> reform wedding creates a halakhic relationship or that such a
> relationship is created due to the couple living together after the
> ceremony.

Carl M. Sherer responded:

'There was a dispute about this between R. Moshe zt"l and R.
Eliyahu Henkin zt"l, but I do not recall the exact details. Perhaps
someone else does."

    The entire matter - including the debate between Rav Feinstein zt"l
and Rav Henkin zt"l - is discussed at length in an article which I wrote
together with my father zt"l: Rabbi Norman E. Frimer and Dov I. Frimer,
"Reform Marriages in Contemporary Halakhic Responsa," Tradition,
Vol. 21, No. 3 (Fall 1984), 7 - 39; reprinted and updated in Norman
E. Frimer, A Jewish Quest for Jewish Meaning: Collected Essays, N.J.:
Ktav Publishing House,1993, pp.144 - 183. Apropos, I will be teaching a
year long course on the subject, this year at The Hebrew University
Faculty of Law.
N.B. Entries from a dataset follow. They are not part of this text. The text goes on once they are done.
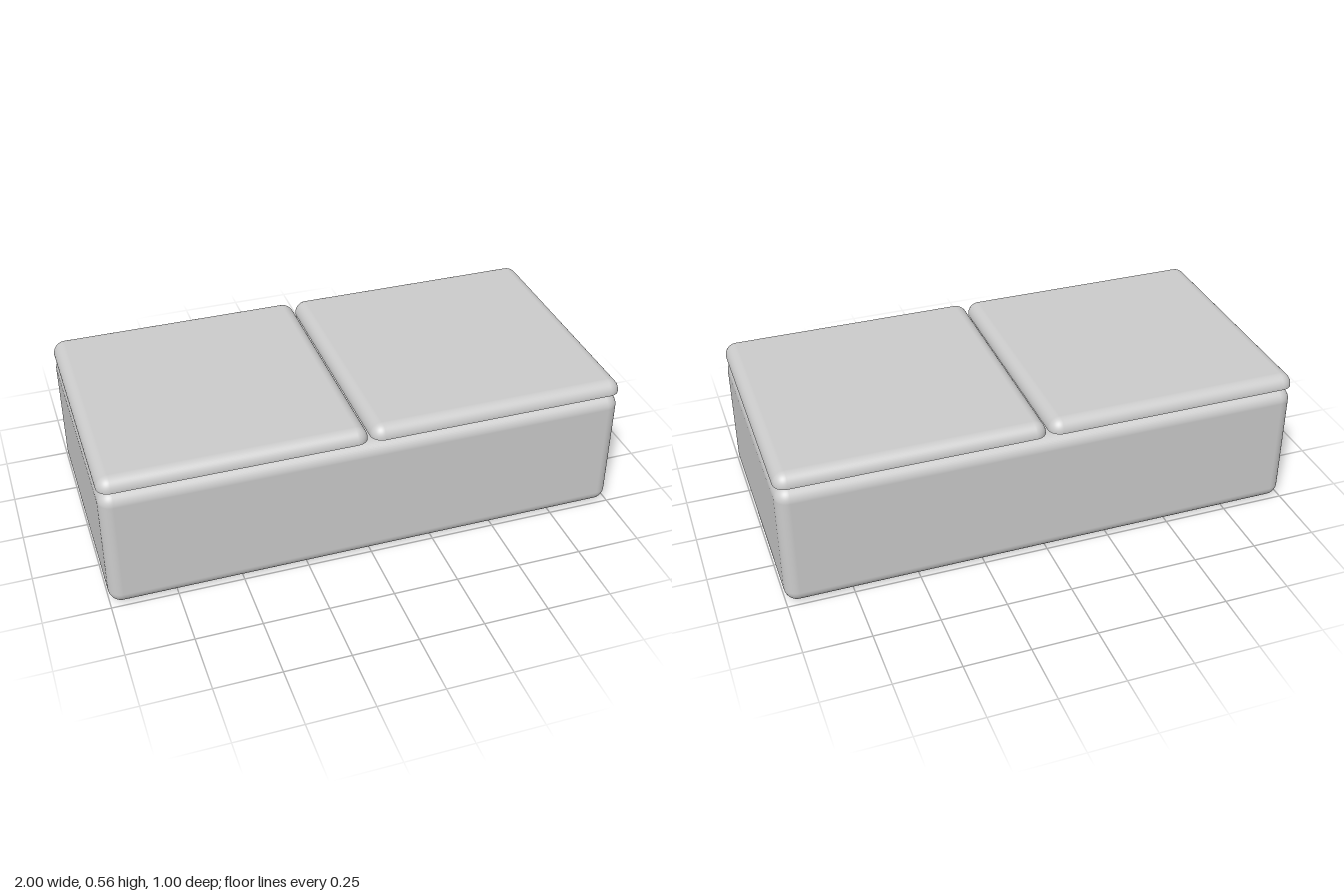
import * as THREE from 'three';
import { RoundedBoxGeometry } from 'three/addons/geometries/RoundedBoxGeometry.js';

const material = new THREE.MeshStandardMaterial({ color: 0xcccccc });

// Cushion-edged slab: upper half of a rounded box, closed with a flat underside at y = 0
function slabGeometry(width, height, depth, radius) {
  const geometry = new RoundedBoxGeometry(width, height * 2, depth, 6, radius);
  const pos = geometry.attributes.position;
  const normal = geometry.attributes.normal;
  for (let i = 0; i < pos.count; i++) {
    if (pos.getY(i) < 1e-6) pos.setY(i, 0);
  }
  for (let i = 0; i < pos.count; i += 3) {
    const flat = [0, 1, 2].every((k) => pos.getY(i + k) === 0);
    for (let k = 0; k < 3; k++) {
      const n = i + k;
      if (flat) normal.setXYZ(n, 0, -1, 0);
      else if (pos.getY(n) === 0) {
        // rim of the wall faces straight outwards
        const v = new THREE.Vector3(normal.getX(n), 0, normal.getZ(n)).normalize();
        normal.setXYZ(n, v.x, 0, v.z);
      }
    }
  }
  return geometry;
}

export function createModel() {
  const model = new THREE.Group();
  model.name = 'chestWithTwoLids';

  // Main body
  const body = new THREE.Mesh(new RoundedBoxGeometry(2, 0.498, 1, 6, 0.05), material);
  body.name = 'body';
  body.position.y = 0.249;
  model.add(body);

  // Two lids floating just above the body
  const lids = [
    ['rightLid', -1, -0.01],
    ['leftLid', 0, 1],
  ];
  for (const [name, x0, x1] of lids) {
    const lid = new THREE.Mesh(slabGeometry(x1 - x0, 0.05, 1, 0.047), material);
    lid.name = name;
    lid.position.set((x0 + x1) / 2, 0.512, 0);
    model.add(lid);
  }
  return model;
}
Moshe Feldman added:

"However, it is my understanding (and Rav Aharon Lichtenstein stated
this at a Shabbaton at YU
around 1989) that R. Moshe was in the minority on this issue."

    While I have not discussed the matter with Rav Lichtenstein, I would
guess that Rav Lichtenstein was refering to the time when Rav Moshe
began writing on the subject, i.e.the late1950's (although others had
written earlier on the subject of Civil Marriages and many came to the
same conclusion as Rav Moshe). At that time, most Halakhic authorities
required a get mi-safek for either a Civil or Reform marriage. As time
went on, however, and especially since Rav Henkin's passing in the
mid-sixties, Rav Moshe's position has gradually become the dominant -
although not the only - view, both in Israel (where Chief Rabbi Herzog
also came to the same conclusion as Rav Moshe within the context of
Civil Marriages) and the Diaspora. In practice, most poskim and batei
din today will require a get mi-humrah where readily possible. If there
are any significant difficulties, however, - e.g. iggun, a recalcitrant
spouse, or possible mamzeirut - then a get will not be
required. Needless to say, each case needs to be examined on a
case-by-case basis.

Dov I. Frimer


End of Volume 29 Issue 87